Work to be completed: Using the listing below, set down each line from the line containing "# Counter and shelves" through the line containing "for level, height", both ends included, exactly and with nothing added.

[Record extracts]

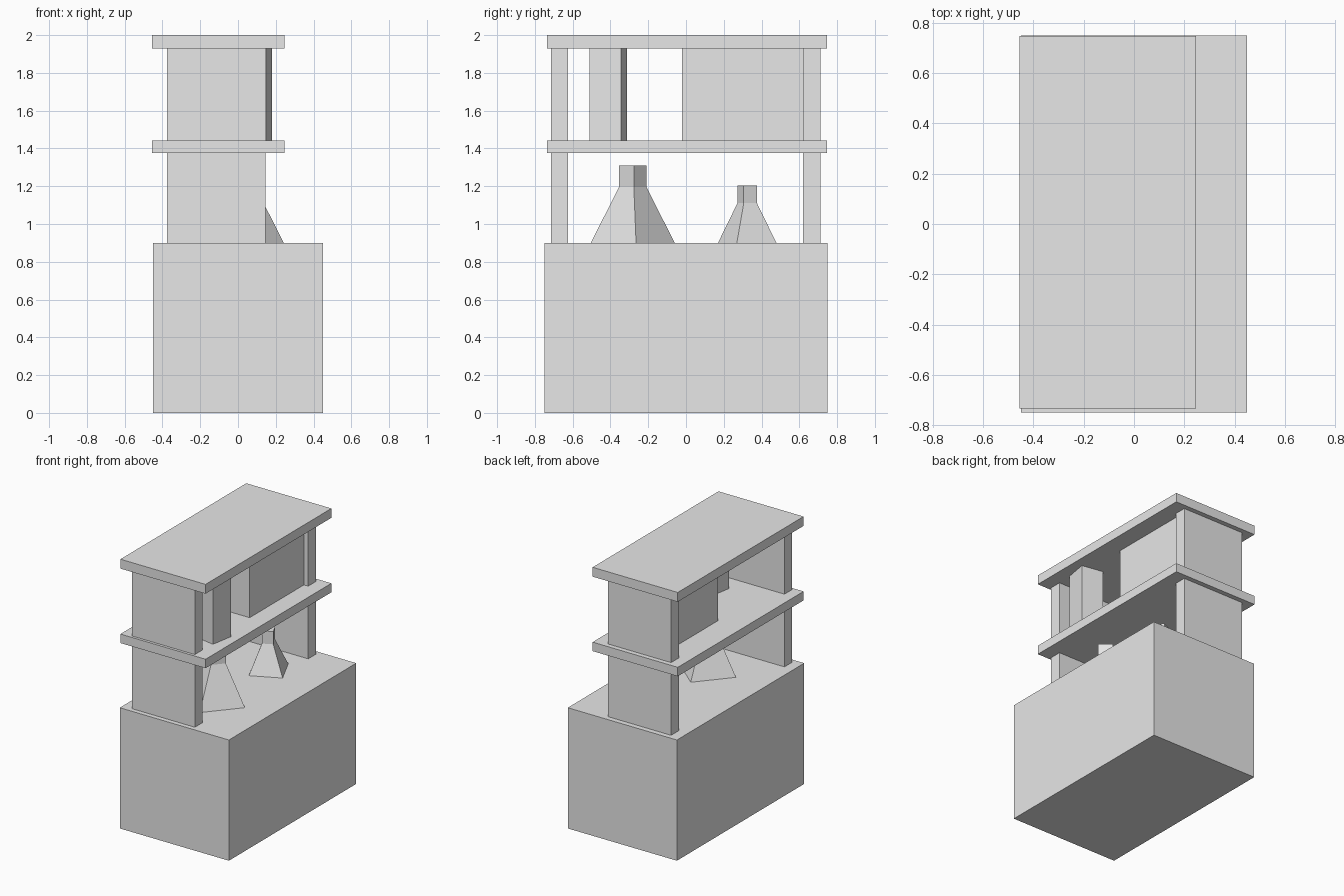
import bpy
import bmesh
from math import cos, sin, pi, radians
from mathutils import Matrix, Vector

cube = bpy.data.objects.get("Cube")
if cube:
    bpy.data.objects.remove(cube, do_unlink=True)

GREY = (0.8, 0.8, 0.8, 1)
grey = bpy.data.materials.new("plain grey")
grey.use_nodes = True
grey.diffuse_color = GREY
grey.node_tree.nodes["Principled BSDF"].inputs["Base Color"].default_value = GREY


def finish(name, bm):
    bmesh.ops.recalc_face_normals(bm, faces=bm.faces)
    mesh = bpy.data.meshes.new(name)
    bm.to_mesh(mesh)
    bm.free()
    mesh.materials.append(grey)
    obj = bpy.data.objects.new(name, mesh)
    bpy.context.collection.objects.link(obj)
    return obj


def box(name, x, y, z, turn=0):
    """Box from (min, max) ranges, turned about its own vertical axis."""
    centre = Vector([(a + b) / 2 for a, b in (x, y, z)])
    size = [b - a for a, b in (x, y, z)]
    bm = bmesh.new()
    bmesh.ops.create_cube(bm, size=1, matrix=Matrix.Translation(centre)
                          @ Matrix.Rotation(radians(turn), 4, "Z")
                          @ Matrix.Diagonal((*size, 1)))
    return finish(name, bm)


def flask(name, x, y, turn, profile):
    """Four-sided bottle from (radius, height) rings."""
    bm = bmesh.new()
    angles = [radians(turn) + i * pi / 2 for i in range(4)]
    rings = [[bm.verts.new((x + r * cos(a), y + r * sin(a), z)) for a in angles]
             for r, z in profile]
    for low, high in zip(rings, rings[1:]):
        for i in range(4):
            j = (i + 1) % 4
            bm.faces.new((low[i], low[j], high[j], high[i]))
    bm.faces.new(rings[0][::-1])
    bm.faces.new(rings[-1])
    return finish(name, bm)


# Heights of the counter top and the two shelves
COUNTER = 0.9
LOWER = (1.375, 1.442)
UPPER = (1.93, 2.0)

# Counter and shelves
box("counter", (-0.45, 0.45), (-0.75, 0.75), (0, COUNTER))
for name, height in (("lower_shelf", LOWER), ("upper_shelf", UPPER)):
    box(name, (-0.455, 0.247), (-0.735, 0.747), height)

# End panels holding up each shelf
for level, height in (("lower", (COUNTER, LOWER[0])), ("upper", (LOWER[1], UPPER[0]))):
    box(level + "_front_panel", (-0.375, 0.145), (-0.715, -0.624), height)
    box(level + "_back_panel", (-0.375, 0.145), (0.62, 0.711), height)

# Boxes stored on the lower shelf
on_shelf = (LOWER[1], UPPER[0])
box("wide_box", (-0.25, 0.11), (-0.02, 0.62), on_shelf)
box("narrow_box", (-0.003, 0.167), (-0.497, -0.327), on_shelf, turn=-10)

# Bottles standing on the counter
flask("large_bottle", 0.02, -0.282, 4.5,
      [(0.223, COUNTER), (0.073, 1.195), (0.073, 1.31)])
flask("small_bottle", 0.025, 0.324, -19.5,
      [(0.164, COUNTER), (0.055, 1.11), (0.055, 1.205)])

[/Record extracts]

Worked solution:
# Counter and shelves
box("counter", (-0.45, 0.45), (-0.75, 0.75), (0, COUNTER))
for name, height in (("lower_shelf", LOWER), ("upper_shelf", UPPER)):
    box(name, (-0.455, 0.247), (-0.735, 0.747), height)

# End panels holding up each shelf
for level, height in (("lower", (COUNTER, LOWER[0])), ("upper", (LOWER[1], UPPER[0]))):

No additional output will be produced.